Excerpt from log, 24May 1000 hrs: 30.07.5N / 79.37.8W, SOG6kt, BRG012, Wind SE@10kt. AFTER much research, to avoid new LOW forming. We determined we couldn’t make it around Hatteras without good chance of being hit, so looked at options like Cape Lookout, NC (just south of Hatteras), Charleston, and even further south if needed.
We were making way nicely into and up with the warm gulf stream. But with this latest forecast of unpleasant weather, we altered bearing toward Beaufort, SC., as it appeared to offer easiest access.

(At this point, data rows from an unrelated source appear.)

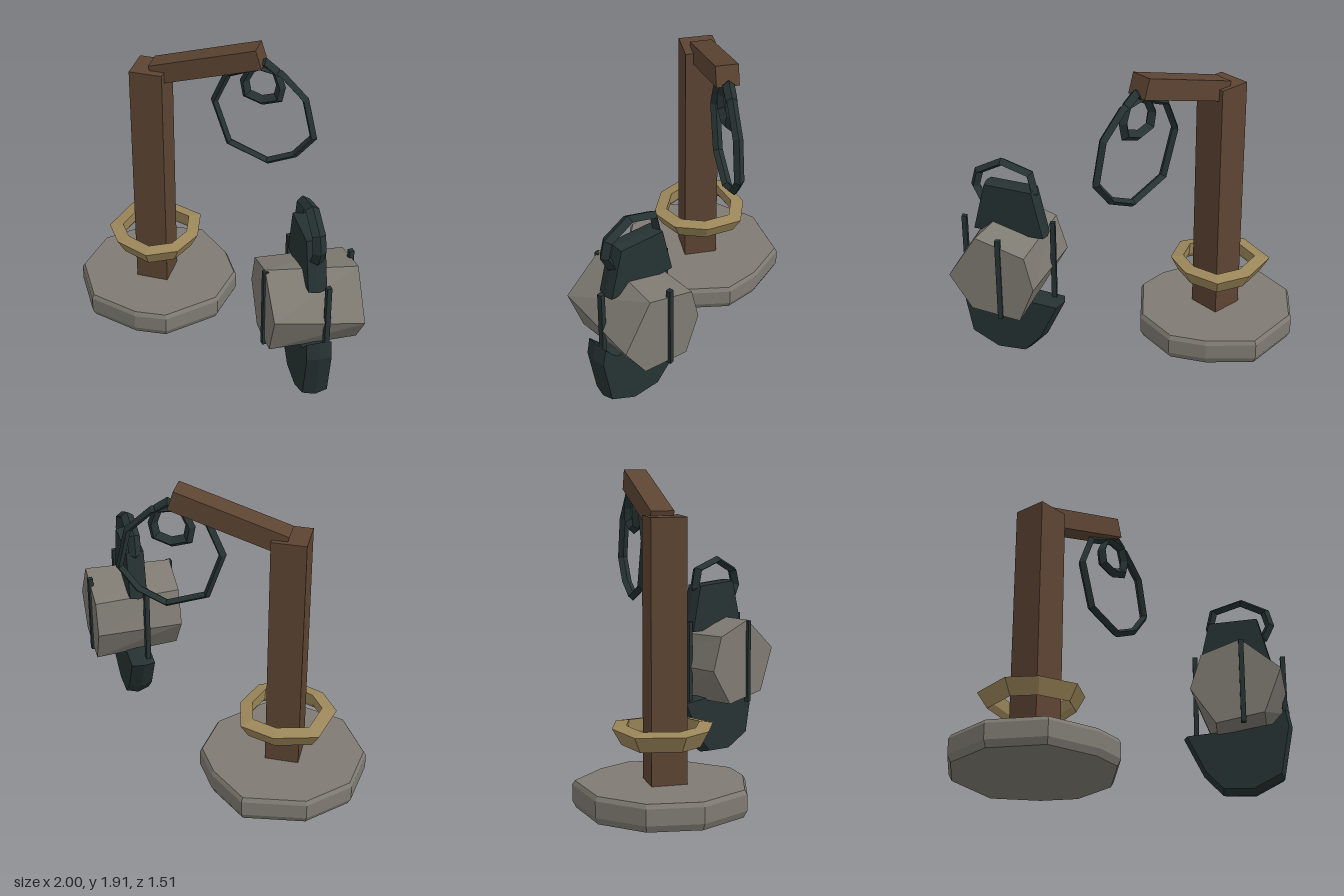
import * as THREE from 'three';

const mat = (name, color) => Object.assign(new THREE.MeshStandardMaterial({ color, flatShading: true }), { name });

// Skin a list of equal-length cross-sections; closed joins last to first, otherwise ends are capped.
function loft(sections, closed) {
  const pos = [], n = sections.length, m = sections[0].length;
  const tri = (...pts) => pts.forEach(p => pos.push(...p));
  for (let i = 0; i < (closed ? n : n - 1); i++) {
    const a = sections[i], b = sections[(i + 1) % n];
    for (let k = 0; k < m; k++) {
      const l = (k + 1) % m;
      tri(a[k], b[k], b[l]);
      tri(a[k], b[l], a[l]);
    }
  }
  if (!closed) {
    const centre = s => [0, 1, 2].map(c => s.reduce((t, p) => t + p[c], 0) / m);
    const a = sections[0], b = sections[n - 1], ca = centre(a), cb = centre(b);
    for (let k = 0; k < m; k++) {
      const l = (k + 1) % m;
      tri(ca, a[k], a[l]);
      tri(cb, b[l], b[k]);
    }
  }
  const g = new THREE.BufferGeometry();
  g.setAttribute('position', new THREE.Float32BufferAttribute(pos, 3));
  g.computeVertexNormals();
  return g;
}

// Faceted ring in the xy plane: outline points, swept by a [scale, z] cross-section.
const ring = (outline, section) =>
  loft(outline.map(([x, y]) => section.map(([s, z]) => [x * s, y * s, z])), true);

// Slab from a clockwise xy profile, slightly narrower on both faces.
function slab(profile, half, shrink) {
  const cx = profile.reduce((t, p) => t + p[0], 0) / profile.length;
  const cy = profile.reduce((t, p) => t + p[1], 0) / profile.length;
  return loft([[-half, shrink], [0, 1], [half, shrink]].map(([z, s]) =>
    profile.map(([x, y]) => [cx + (x - cx) * s, cy + (y - cy) * s, z])), false);
}

export function createModel() {
  const model = new THREE.Group();
  const stone = mat('stone grey', 0x7f7b73);
  const wood = mat('brown wood', 0x5c4432);
  const gold = mat('dull gold', 0x9c875a);
  const iron = mat('dark iron', 0x263232);

  const add = (parent, name, geo, material, x = 0, y = 0, z = 0) => {
    const mesh = new THREE.Mesh(geo, material);
    mesh.name = name;
    mesh.position.set(x, y, z);
    parent.add(mesh);
    return mesh;
  };

  // Rough stone foot
  const foot = [[0, -0.35], [-0.04, -0.05], [-0.3, 0.22], [-0.5, 0.24], [-0.82, 0.15],
    [-1, -0.15], [-0.96, -0.47], [-0.73, -0.7], [-0.35, -0.755], [-0.12, -0.55]];
  const level = (y, s) => foot.map(([x, z]) => [-0.5 + (x + 0.5) * s, y, -0.25 + (z + 0.25) * s]);
  add(model, 'base', loft([level(0.01, 0.96), level(0.05, 1), level(0.145, 1), level(0.17, 0.97)], false), stone);

  // Post and sloping arm
  add(model, 'post', new THREE.BoxGeometry(0.205, 1.54, 0.21), wood, -0.51, 0.92, -0.245);
  add(model, 'arm', new THREE.BoxGeometry(0.69, 0.125, 0.135), wood, -0.16, 1.76, -0.255).rotation.z = 0.3;

  // Flared collar around the post
  const collar = ring([[0.27, 0], [0.22, 0.23], [0.01, 0.3], [-0.25, 0.23], [-0.31, -0.05],
    [-0.2, -0.21], [0.02, -0.3], [0.2, -0.2]], [[1, 0.04], [0.72, 0.055], [0.74, -0.02], [0.82, -0.055]]);
  add(model, 'collar', collar.rotateX(-Math.PI / 2), gold, -0.5, 0.45, -0.25);

  // Iron hoop and the small loop that hangs it
  add(model, 'hoop', ring([[0.33, -0.11], [0.27, 0.16], [0.11, 0.32], [-0.04, 0.35], [-0.24, 0.27],
    [-0.33, 0.06], [-0.23, -0.24], [0.03, -0.34], [0.21, -0.26]],
  [[1, 0], [0.92, 0.03], [0.86, 0], [0.92, -0.03]]), iron, 0.19, 1.46, -0.255);
  add(model, 'hangingLoop', ring([[0.14, -0.02], [0.1, 0.1], [0.02, 0.16], [-0.09, 0.09], [-0.14, -0.01],
    [-0.12, -0.12], [0, -0.16], [0.12, -0.12]],
  [[1, 0], [0.8, 0.035], [0.58, 0], [0.8, -0.035]]), iron, 0.18, 1.69, -0.255);

  // Lantern, turned about its upright axis
  const lantern = new THREE.Group();
  lantern.name = 'lantern';
  lantern.position.set(0.635, 0, 0.385);
  lantern.rotation.y = -1.066;
  model.add(lantern);

  // Six-sided drum lying across the lantern
  const drumRight = [[-0.257, 0.635], [-0.205, 0.84], [0.1, 0.925], [0.28, 0.645], [0.14, 0.44], [-0.165, 0.41]];
  const drumLeft = [[-0.27, 0.64], [-0.2, 0.855], [0.04, 0.94], [0.275, 0.735], [0.17, 0.46], [-0.12, 0.41]];
  const at = (pts, z) => pts.map(([x, y]) => [x, y, z]);
  add(lantern, 'drum', loft([at(drumRight, -0.268), at(drumLeft, 0.268)], false), stone);

  // Iron bowl below, cap above, and carrying handle
  add(lantern, 'bowl', slab([[-0.35, 0.42], [0.1, 0.45], [0.22, 0.47], [0.29, 0.56], [0.31, 0.45],
    [0.25, 0.13], [0.07, 0.04], [-0.12, 0.05], [-0.23, 0.17]], 0.075, 0.93), iron);
  add(lantern, 'cap', slab([[-0.25, 0.86], [-0.18, 1.165], [0.13, 1.175], [0.21, 0.86]], 0.055, 0.96), iron);
  add(lantern, 'handle', ring([[0.23, -0.01], [0.2, 0.1], [0.03, 0.19], [-0.17, 0.13], [-0.2, 0],
    [-0.15, -0.12], [0, -0.17], [0.18, -0.11]],
  [[1, 0], [0.87, 0.04], [0.75, 0], [0.87, -0.04]]), iron, 0, 1.145, 0);

  // Four thin upright bars
  for (let i = 0; i < 4; i++) {
    const a = -0.16 + i * Math.PI / 2;
    const bar = add(lantern, 'bar', new THREE.BoxGeometry(0.03, 0.53, 0.03), iron,
      Math.cos(a) * 0.27, 0.67, Math.sin(a) * 0.27);
    bar.rotation.y = -a;
  }
  return model;
}
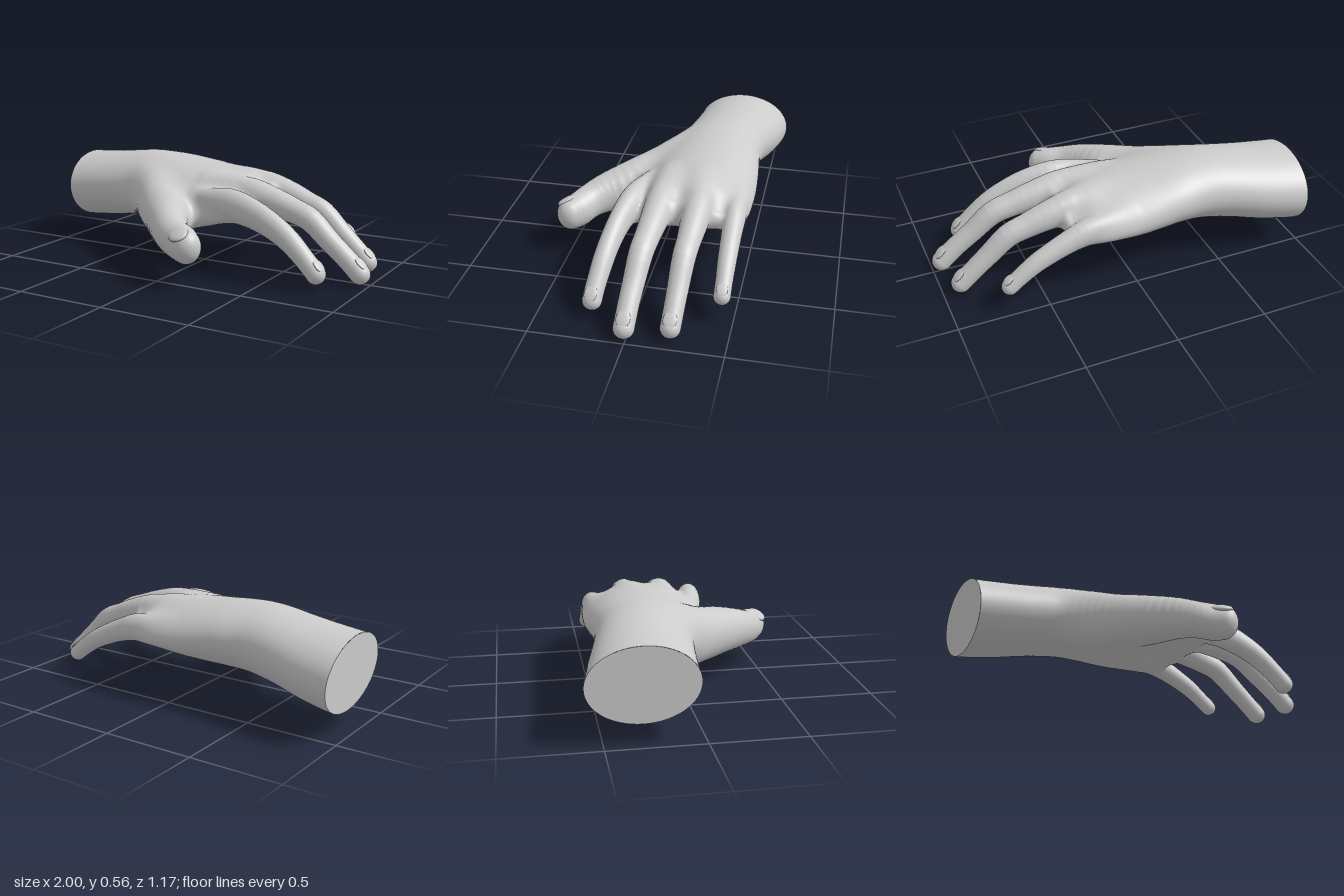
import * as THREE from 'three';

const material = new THREE.MeshStandardMaterial({ color: 0xcccccc, roughness: 0.8 });
const UP = new THREE.Vector3(0, 1, 0);

// Forearm to palm, evenly spaced in x: centre y, centre z, half width, half height, slope, arch
const PALM_START = -1, PALM_END = 0.32;
const PALM = [
  [0.310, -0.310, 0.280, 0.200, 0.00, 0.00], [0.320, -0.297, 0.274, 0.199, 0.00, 0.00],
  [0.333, -0.280, 0.268, 0.197, -0.01, 0.00], [0.350, -0.260, 0.260, 0.195, -0.03, 0.00],
  [0.365, -0.238, 0.258, 0.194, -0.05, 0.00], [0.370, -0.212, 0.272, 0.190, -0.08, 0.05],
  [0.365, -0.192, 0.302, 0.186, -0.11, 0.10], [0.360, -0.178, 0.325, 0.178, -0.12, 0.25],
  [0.363, -0.168, 0.340, 0.164, -0.11, 0.40], [0.373, -0.163, 0.342, 0.140, -0.08, 0.50],
  [0.383, -0.160, 0.325, 0.112, -0.05, 0.60], [0.370, -0.150, 0.265, 0.072, -0.04, 0.60],
];
// Digit sections from hand to tip: x, y, z, half width, half height
const DIGITS = {
  indexFinger: [
    [0.02, 0.375, 0.080, 0.060, 0.060], [0.14, 0.372, 0.112, 0.068, 0.080],
    [0.26, 0.368, 0.133, 0.069, 0.090], [0.40, 0.340, 0.160, 0.060, 0.080],
    [0.52, 0.293, 0.180, 0.056, 0.070], [0.62, 0.235, 0.195, 0.055, 0.062],
    [0.72, 0.150, 0.210, 0.052, 0.054], [0.785, 0.085, 0.218, 0.052, 0.053]],
  middleFinger: [
    [0.02, 0.430, -0.045, 0.070, 0.060], [0.14, 0.420, -0.042, 0.080, 0.080],
    [0.28, 0.405, -0.037, 0.084, 0.090], [0.42, 0.378, -0.028, 0.075, 0.080],
    [0.54, 0.347, -0.018, 0.067, 0.069], [0.65, 0.308, -0.008, 0.064, 0.064],
    [0.76, 0.215, 0.002, 0.058, 0.058], [0.86, 0.135, 0.009, 0.055, 0.055],
    [0.945, 0.058, 0.013, 0.055, 0.055]],
  ringFinger: [
    [0.02, 0.440, -0.230, 0.070, 0.060], [0.14, 0.428, -0.235, 0.080, 0.080],
    [0.28, 0.410, -0.240, 0.082, 0.090], [0.42, 0.378, -0.238, 0.073, 0.079],
    [0.53, 0.342, -0.233, 0.064, 0.068], [0.63, 0.303, -0.227, 0.061, 0.063],
    [0.74, 0.205, -0.221, 0.056, 0.057], [0.83, 0.125, -0.217, 0.053, 0.054],
    [0.90, 0.060, -0.213, 0.053, 0.054]],
  littleFinger: [
    [0.02, 0.385, -0.405, 0.060, 0.060], [0.14, 0.378, -0.422, 0.066, 0.070],
    [0.26, 0.362, -0.430, 0.063, 0.074], [0.36, 0.332, -0.433, 0.056, 0.064],
    [0.46, 0.290, -0.434, 0.052, 0.057], [0.55, 0.245, -0.435, 0.049, 0.052],
    [0.63, 0.190, -0.436, 0.045, 0.047], [0.695, 0.140, -0.436, 0.045, 0.046]],
  thumb: [
    [-0.45, 0.340, -0.090, 0.080, 0.130], [-0.34, 0.318, 0.000, 0.110, 0.155],
    [-0.23, 0.300, 0.095, 0.130, 0.150], [-0.12, 0.283, 0.208, 0.130, 0.138],
    [-0.02, 0.260, 0.345, 0.102, 0.115], [0.06, 0.238, 0.425, 0.090, 0.100],
    [0.14, 0.222, 0.470, 0.085, 0.100], [0.185, 0.215, 0.503, 0.077, 0.092]],
};

// Smoothly interpolates the columns of a table of sections, t from 0 to 1.
function sample(rows, t) {
  const f = t * (rows.length - 1);
  const i = Math.min(Math.floor(f), rows.length - 2);
  const u = f - i;
  const row = k => rows[Math.max(0, Math.min(rows.length - 1, k))];
  return rows[0].map((_, c) => {
    const [a, b, d, e] = [row(i - 1)[c], row(i)[c], row(i + 1)[c], row(i + 2)[c]];
    return b + 0.5 * u * (d - a + u * (2 * a - 5 * b + 4 * d - e + u * (3 * (b - d) + e - a)));
  });
}

// Centre, axes and half sizes of a digit at t.
function frameAt(rows, t) {
  const at = s => new THREE.Vector3(...sample(rows, s));
  const [, , , width, height] = sample(rows, t);
  const along = at(Math.min(1, t + 0.02)).sub(at(Math.max(0, t - 0.02))).normalize();
  const side = along.clone().cross(UP).normalize();
  return { centre: at(t), along, side, up: side.clone().cross(along), width, height };
}

// Radial distance to an oval with offsets a, b, c and radii ra, rb, rc.
function ovalDistance(a, b, c, ra, rb, rc) {
  const k = Math.hypot(a / ra, b / rb, c / rc) + 1e-6;
  return Math.hypot(a, b, c) * (1 - 1 / k);
}

function palmDistance(p) {
  const t = (p.x - PALM_START) / (PALM_END - PALM_START);
  const [y, z, w, h, slope, arch] = sample(PALM, Math.max(0, Math.min(1, t)));
  const dz = p.z - z;
  const dy = p.y - y - slope * dz + arch * dz * dz;
  return ovalDistance(dz, dy, Math.max(0, p.x - PALM_END), w, h, 0.05);
}

// Distance function of a digit, swept along its sections with rounded ends.
function digitDistance(rows) {
  const frames = Array.from({ length: 25 }, (_, i) => frameAt(rows, i / 24));
  const box = new THREE.Box3().setFromPoints(frames.map(f => f.centre)).expandByScalar(0.26);
  const q = new THREE.Vector3(), step = new THREE.Vector3();
  return p => {
    if (!box.containsPoint(p)) return 0.1;
    let best = Infinity;
    for (let i = 0; i < frames.length - 1; i++) {
      const f = frames[i], g = frames[i + 1];
      step.subVectors(g.centre, f.centre);
      q.subVectors(p, f.centre);
      const u = Math.max(0, Math.min(1, q.dot(step) / step.lengthSq()));
      q.addScaledVector(step, -u);
      const mix = (a, b) => a + (b - a) * u;
      const w = mix(f.width, g.width), h = mix(f.height, g.height);
      const side = mix(q.dot(f.side), q.dot(g.side));
      const up = mix(q.dot(f.up), q.dot(g.up));
      const along = mix(q.dot(f.along), q.dot(g.along));
      best = Math.min(best, ovalDistance(side, up, along, w, h, w));
    }
    return best;
  };
}

// The palm and all digits, melted together where they meet.
const digitFields = Object.entries(DIGITS).map(([name, rows]) =>
  ({ distance: digitDistance(rows), blend: name === 'thumb' ? 0.08 : 0.05 }));
function handDistance(p) {
  let d = palmDistance(p);
  for (const { distance, blend } of digitFields) {
    const e = distance(p);
    const m = Math.max(0, blend - Math.abs(d - e)) / blend;
    d = Math.min(d, e) - m * m * blend / 4;
  }
  return d;
}

function gradient(field, p) {
  const e = 0.004, q = p.clone();
  const slope = axis => {
    q.copy(p)[axis] += e;
    const ahead = field(q);
    q[axis] -= 2 * e;
    return (ahead - field(q)) / (2 * e);
  };
  return new THREE.Vector3(slope('x'), slope('y'), slope('z'));
}

// Wraps a smooth quad mesh around a field; the surface is left open at the low x side.
function wrap(field, min, max, cell) {
  const n = ['x', 'y', 'z'].map(a => Math.ceil((max[a] - min[a]) / cell) + 1);
  const stride = [1, n[0], n[0] * n[1]];
  const total = n[0] * n[1] * n[2];
  const value = new Float32Array(total), vertex = new Int32Array(total).fill(-1);
  const coords = i => [i % n[0], Math.floor(i / n[0]) % n[1], Math.floor(i / stride[2])];
  const point = i => new THREE.Vector3(...coords(i)).multiplyScalar(cell).add(min);
  for (let i = 0; i < total; i++) value[i] = field(point(i));

  // one vertex in every cell the surface passes through
  const pos = [], normals = [], index = [];
  const corner = c => (c & 1) * stride[0] + (c >> 1 & 1) * stride[1] + (c >> 2) * stride[2];
  for (let i = 0; i < total; i++) {
    const at = coords(i);
    if (at.some((c, a) => c === n[a] - 1)) continue;
    const p = new THREE.Vector3();
    let hits = 0;
    for (let c = 0; c < 8; c++) for (const bit of [1, 2, 4]) {
      const a = i + corner(c), b = i + corner(c | bit);
      if (c & bit || value[a] < 0 === value[b] < 0) continue;
      p.add(point(a).lerp(point(b), value[a] / (value[a] - value[b])));
      hits++;
    }
    if (!hits) continue;
    p.divideScalar(hits);
    for (let k = 0; k < 2; k++) {
      const g = gradient(field, p);
      p.addScaledVector(g, -field(p) / Math.max(0.25, g.lengthSq()));
    }
    const normal = gradient(field, p).normalize();
    if (at[0] === 0) p.x = min.x;
    vertex[i] = pos.length / 3;
    pos.push(p.x, p.y, p.z);
    normals.push(normal.x, normal.y, normal.z);
  }
  // one quad across every grid edge the surface crosses
  for (let i = 0; i < total; i++) {
    const at = coords(i);
    for (let a = 0; a < 3; a++) {
      const u = (a + 1) % 3, v = (a + 2) % 3;
      if (at[a] === n[a] - 1 || !at[u] || !at[v]) continue;
      const inside = value[i] < 0;
      if (inside === value[i + stride[a]] < 0) continue;
      const quad = [i, i - stride[u], i - stride[u] - stride[v], i - stride[v]].map(c => vertex[c]);
      if (!inside) quad.reverse();
      index.push(quad[0], quad[1], quad[2], quad[0], quad[2], quad[3]);
    }
  }
  const geometry = new THREE.BufferGeometry();
  geometry.setAttribute('position', new THREE.Float32BufferAttribute(pos, 3));
  geometry.setAttribute('normal', new THREE.Float32BufferAttribute(normals, 3));
  return geometry.setIndex(index);
}

// Leans the cut end of the forearm.
function lean(geometry) {
  const p = geometry.attributes.position;
  for (let i = 0; i < p.count; i++) {
    const amount = Math.max(0, Math.min(1, (-0.6 - p.getX(i)) / 0.4));
    p.setX(i, p.getX(i) + amount * (0.51 - p.getY(i)) * 0.1);
  }
  return geometry;
}

function part(name, geometry) {
  const mesh = new THREE.Mesh(geometry, material);
  mesh.name = name;
  return mesh;
}

// A shallow nail set into the back of a digit.
function nail(name, rows, t, roll) {
  const f = frameAt(rows, t);
  const out = f.up.clone().multiplyScalar(Math.cos(roll) * f.height)
    .addScaledVector(f.side, Math.sin(roll) * f.width);
  const normal = out.clone().normalize();
  const mesh = part(name + 'Nail', new THREE.SphereGeometry(1, 24, 12));
  mesh.scale.set(f.width * 0.85, f.height * 0.2, f.width * 0.68);
  mesh.position.copy(f.centre).addScaledVector(out, 0.86);
  mesh.quaternion.setFromRotationMatrix(
    new THREE.Matrix4().makeBasis(f.along, normal, f.along.clone().cross(normal)));
  return mesh;
}

export function createModel() {
  const hand = new THREE.Group();
  hand.name = 'hand';
  const min = new THREE.Vector3(PALM_START, -0.04, -0.64), max = new THREE.Vector3(1.04, 0.63, 0.64);
  hand.add(part('handAndForearm', lean(wrap(handDistance, min, max, 0.0125))));

  const [y, z, width, height] = PALM[0];
  const cut = new THREE.CircleGeometry(1, 64).scale(width, height, 1)
    .rotateY(-Math.PI / 2).translate(PALM_START, y, z);
  hand.add(part('forearmCut', lean(cut)));

  for (const [name, rows] of Object.entries(DIGITS)) {
    hand.add(name === 'thumb' ? nail(name, rows, 0.93, 0.6) : nail(name, rows, 0.95, 0));
  }
  return hand;
}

While pleased to make it somewhere, this passage took us along the speedy Gulf Stream (orange) to an initial US landfall, far short of our last goal (upper right, Beaufort, NC.)
Later that day, at 1820hrs, around 75 nm offshore from South Carolina we decided to stop the boat, as we’d realized we were moving too fast (thank you Gulf Stream). We wanted to arrive in daylight the next morning, and I took full advantage of the calm pleasant conditions to check the engine vitals and prepare dinner – stir-fried rice, with fresh cabbage, onions and black beans (sorry, no fish). We were seriously considering a swim into the clear, warm azure water when we received a friendly visit. A dozen or so (pod of) dolphins circled us, curiously watching us as we walked about Fayaway’s deck, and as sat for dinner. Some would roll their heads, floating together with eyes on us, as we spoke to them. They eventually wandered off about 45 minutes later. It was also soon time for us to be moving along.
To summarize, after rounding and leaving the Bahamian west coast of Grand Bahama, and almost daily alterations due to weather, we arrived safely in Beaufort, SC on May 25th at 1000. A total of 1,412 nautical miles (from our start in Culebra) in 14 days, for an average of 100 nautical miles per day. We briefly anchored at four Bahamian islands for nasty weather avoidance, and docked only for diesel fuel, but never to set foot on land. Thanks go to the Bahamian government for allowing our “safe passage” through their territory, as well as to the SaltyDawg volunteers who corresponded with various government officials. Let’s not forget the fuel dock workers who kindly assisted our obtaining additional fuel, and ultimately helping us return “home”
While I have several more posts simmering in the draft pile, I’ve decided to break from writing about our dwindling travels, at least until we again depart for foreign lands (hence travel). Presently we sit at anchor in a quiet little cove, in a small creek north of Annapolis, Maryland, as we contemplate the likelihood of continuing our quest to visit the world by sailboat. Until fear of contagion subsides sufficiently, it’s difficult to plan further voyages to foreign lands, which is the intended fodder for this blog. Thanks for reading, and do stay subscribed for when we do continue. Please stay safe, but also enjoy some of your own adventure, and above all – be the solution in all your activities to make this world a better place.
Bonus video: dolphin visit.